The answer to that question is complex and reaches far back into history and the depths of human nature with the spiritual war that has raged since Eden; which is why War Comes To God’s House delves into those subjects so deeply in its early chapters. But more concise explanations of the roots of Nazism are to be found in late 19th and early 20th Century socio-political developments covered in Chapters 2 and 3, and 10 – 12 of War Comes.
The immediate political situation that led to the rise of Hitler and Nazism, covered in Chapters 13, 14, and 15, includes the trauma of WW I and the economic and political turmoil of the following years under the decadent Social Democrat Weimar Republic, the crushing financial burden of punitive WWI reparations, the attempted Communist Revolution in Germany and the continuing threat of invasion by the Soviet Union of a nation limited by the Versailles Peace Treaty to a token military force.
The photo montage of NAZI political propaganda reflects popular concerns of the German people in those troubled times and how Hitler and the Nazis touched on all those issues. Top right poster, “Jobs and Bread” promised better economic conditions. Left of that is a promise to end the captivity of the German economy to punitive war reparations (the Dawes Plan). Far left, top row is a promise that Nazism will unite the German people across social classes, as they were united on the front lines in the War.
Second row, left – the cross and twisted cross proved incompatible, but their juxtaposition served Hitler well. The Leftist Weimar Republic was engaged in a deliberate effort to de-Christianize Germany; Hitler went to great lengths to assure Christians that he was on their side – though that was a lie. The “300” refers to Nazis that had died in street battles with Communist gangs. It appeared to many Germans in those days that there were only two choices – Communists or Nazis, for unless you had your own army of thugs to protect your political rallies, presses, and radio stations your voice would be shut out.
Right of the cross poster is a map illustrating Germany, limited by the Versailles Peace Treaty to a 100,000 lightly armed soldiers, surrounded by well armed enemies. To Americans, WWI ended with the Armistice, but that was not so. Most people know little of that history, but war continued sporadically right up until WWII. The Soviet Union’s Red Army fought a major war with Poland in an attempt to push through to Germany in the hope they could revolutionize Germany and thus conquer and destroy all “Capitalist” Europe. Fear of Communist revolution and/or invasion by the Soviet Union were major concerns of Germany’s middle and upper classes.
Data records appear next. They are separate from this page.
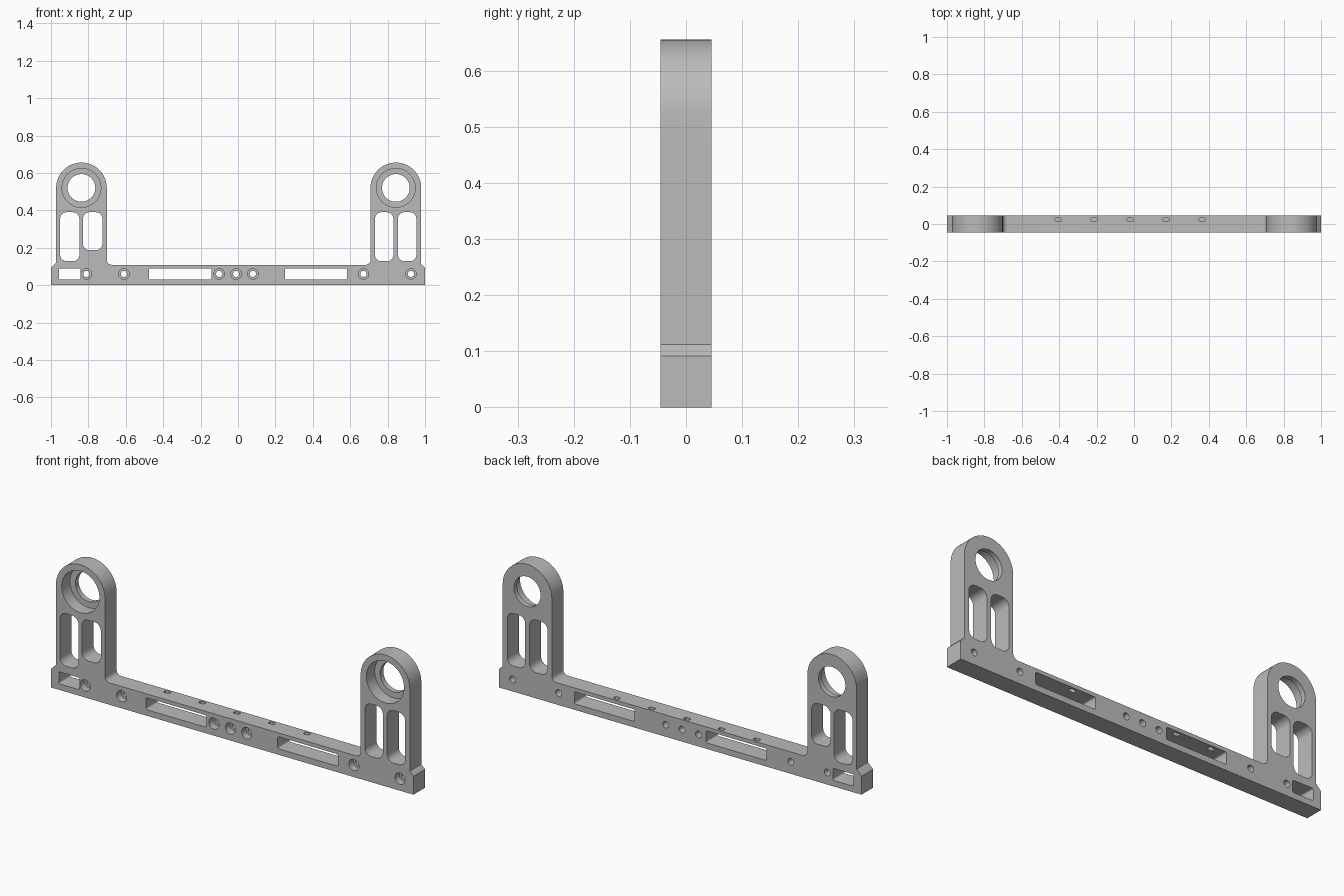
import bpy
import bmesh
from math import cos, sin, pi, radians

old = bpy.data.objects.get("Cube")
if old:
    bpy.data.objects.remove(old)

HALF = 0.0455      # half thickness of the plate
BAR_TOP = 0.109
EYE_Z = 0.52
EYES = (-0.837, 0.844)


def arc(cx, cz, r, start, end, n):
    """Points on an arc, angles in degrees."""
    angles = [radians(start + (end - start) * i / n) for i in range(n + 1)]
    return [(cx + r * cos(a), cz + r * sin(a)) for a in angles]


def circle(cx, cz, r, n=48):
    return arc(cx, cz, r, 0, 360, n)[:-1]


def rounded(a0, a1, b0, b1, r, n=8):
    """Rectangle with rounded corners."""
    return (arc(a1 - r, b1 - r, r, 0, 90, n) + arc(a0 + r, b1 - r, r, 90, 180, n)
            + arc(a0 + r, b0 + r, r, 180, 270, n) + arc(a1 - r, b0 + r, r, 270, 360, n))


def prism(bm, points, lo, hi, axis="Y"):
    """Extrude a closed profile along Y (profile in xz) or Z (profile in xy)."""
    def place(p, t):
        return (p[0], t, p[1]) if axis == "Y" else (p[0], p[1], t)
    face = bm.faces.new([bm.verts.new(place(p, lo)) for p in points])
    moved = bmesh.ops.extrude_face_region(bm, geom=[face])["geom"]
    for v in moved:
        if isinstance(v, bmesh.types.BMVert):
            v.co[1 if axis == "Y" else 2] = hi


def make(name, prisms):
    bm = bmesh.new()
    for args in prisms:
        prism(bm, *args)
    bmesh.ops.recalc_face_normals(bm, faces=bm.faces[:])
    mesh = bpy.data.meshes.new(name)
    bm.to_mesh(mesh)
    bm.free()
    obj = bpy.data.objects.new(name, mesh)
    bpy.context.collection.objects.link(obj)
    return obj


def cut(target, prisms):
    cutter = make("cutter", prisms)
    cutter.hide_render = True
    mod = target.modifiers.new("cut", "BOOLEAN")
    mod.operation = "DIFFERENCE"
    mod.solver = "EXACT"
    mod.object = cutter
    bpy.context.view_layer.objects.active = target
    bpy.ops.object.modifier_apply(modifier=mod.name)
    bpy.data.objects.remove(cutter)


# Outline: long bar with a round-topped upright at each end
R, F = 0.1355, 0.025
inner_l, inner_r = EYES[0] + R, EYES[1] - R
outline = [(-1, 0), (1, 0), (1, 0.092), (EYES[1] + R, 0.112)]
outline += arc(EYES[1], EYE_Z, R, 0, 180, 40)
outline += arc(inner_r - F, BAR_TOP + F, F, 0, -90, 6)
outline += arc(inner_l + F, BAR_TOP + F, F, 270, 180, 6)
outline += arc(EYES[0], EYE_Z, R, 0, 180, 40)
outline += [(EYES[0] - R, 0.12), (-1, 0.092)]
frame = make("bracket_frame", [(outline, -HALF, HALF)])

# Openings running right through from front to back
SCREWS = (-0.811, -0.61, -0.101, -0.01, 0.08, 0.671, 0.925)
SCREW_Z = 0.06
shapes = [circle(x, EYE_Z, 0.074) for x in EYES]
shapes += [circle(x, SCREW_Z, 0.0165, 24) for x in SCREWS]
shapes += [rounded(a, b, 0.03, 0.09, 0.008, 4)
           for a, b in ((-0.957, -0.842), (-0.476, -0.142), (0.251, 0.584))]
shapes += [rounded(a, b, low, 0.39, 0.035) for a, b, low in (
    (-0.951, -0.848, 0.128), (-0.829, -0.725, 0.187),
    (0.732, 0.831, 0.128), (0.855, 0.954, 0.128))]
cut(frame, [(s, -0.1, 0.1) for s in shapes])

# Front recesses: bearing seats and screw counterbores
recesses = [(circle(x, EYE_Z, 0.104, 64), -0.1, 0.02) for x in EYES]
recesses += [(circle(x, SCREW_Z, 0.028, 24), -0.1, -0.01) for x in SCREWS]
cut(frame, recesses)

# Small slots in the top of the bar
TOP_SLOTS = (-0.407, -0.214, -0.022, 0.171, 0.364)
cut(frame, [(rounded(x - 0.016, x + 0.016, 0.013, 0.034, 0.006, 3), 0.08, 0.15, "Z")
            for x in TOP_SLOTS])

# Material
grey = bpy.data.materials.new("plain grey")
grey.use_nodes = True
colour = (0.5, 0.5, 0.5, 1)
grey.diffuse_color = colour
grey.node_tree.nodes["Principled BSDF"].inputs["Base Color"].default_value = colour
frame.data.materials.clear()
frame.data.materials.append(grey)

# Smooth curved walls, crisp edges
bpy.ops.object.select_all(action="DESELECT")
frame.select_set(True)
bpy.context.view_layer.objects.active = frame
bpy.ops.object.shade_smooth_by_angle(angle=radians(30))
The Nazis promised to scrap Versailles and rearm Germany.
“Death to Lies” reads the poster with the muscular arm of National Socialism crushing the serpent labeled “Marxism” and “High Finance”. National Socialism, holding Fascism as its economic system, offered a third alternative between Marxism/Communism, and Capitalism. In Fascism, the means of production remains privately owned, but is controlled by government, supposedly for the general good. That is essentially the economic model of the modern western world.
Bottom left, a masculine Nazi arm pulls back the curtain, exposing a huge Jewish caricature looming over the smoldering ruins of Germany: “warmonger” and “war profiteer” reads the caption. Jews were blamed for just about all the problems in post WWI Germany, as well as the War itself.
Finally, Hitler promised a golden dawn of hope and restoration for the weary, beaten down German people.
The unstable conditions of those years led many Germans to look for a strongman political messiah. Hitler and his Nazi followers were masters of the art of propaganda and were able to convince a plurality of German voters that he was the man to restore order and prosperity to the country. After that, it was a matter of indoctrination and violent coercion to almost totally control the German nation.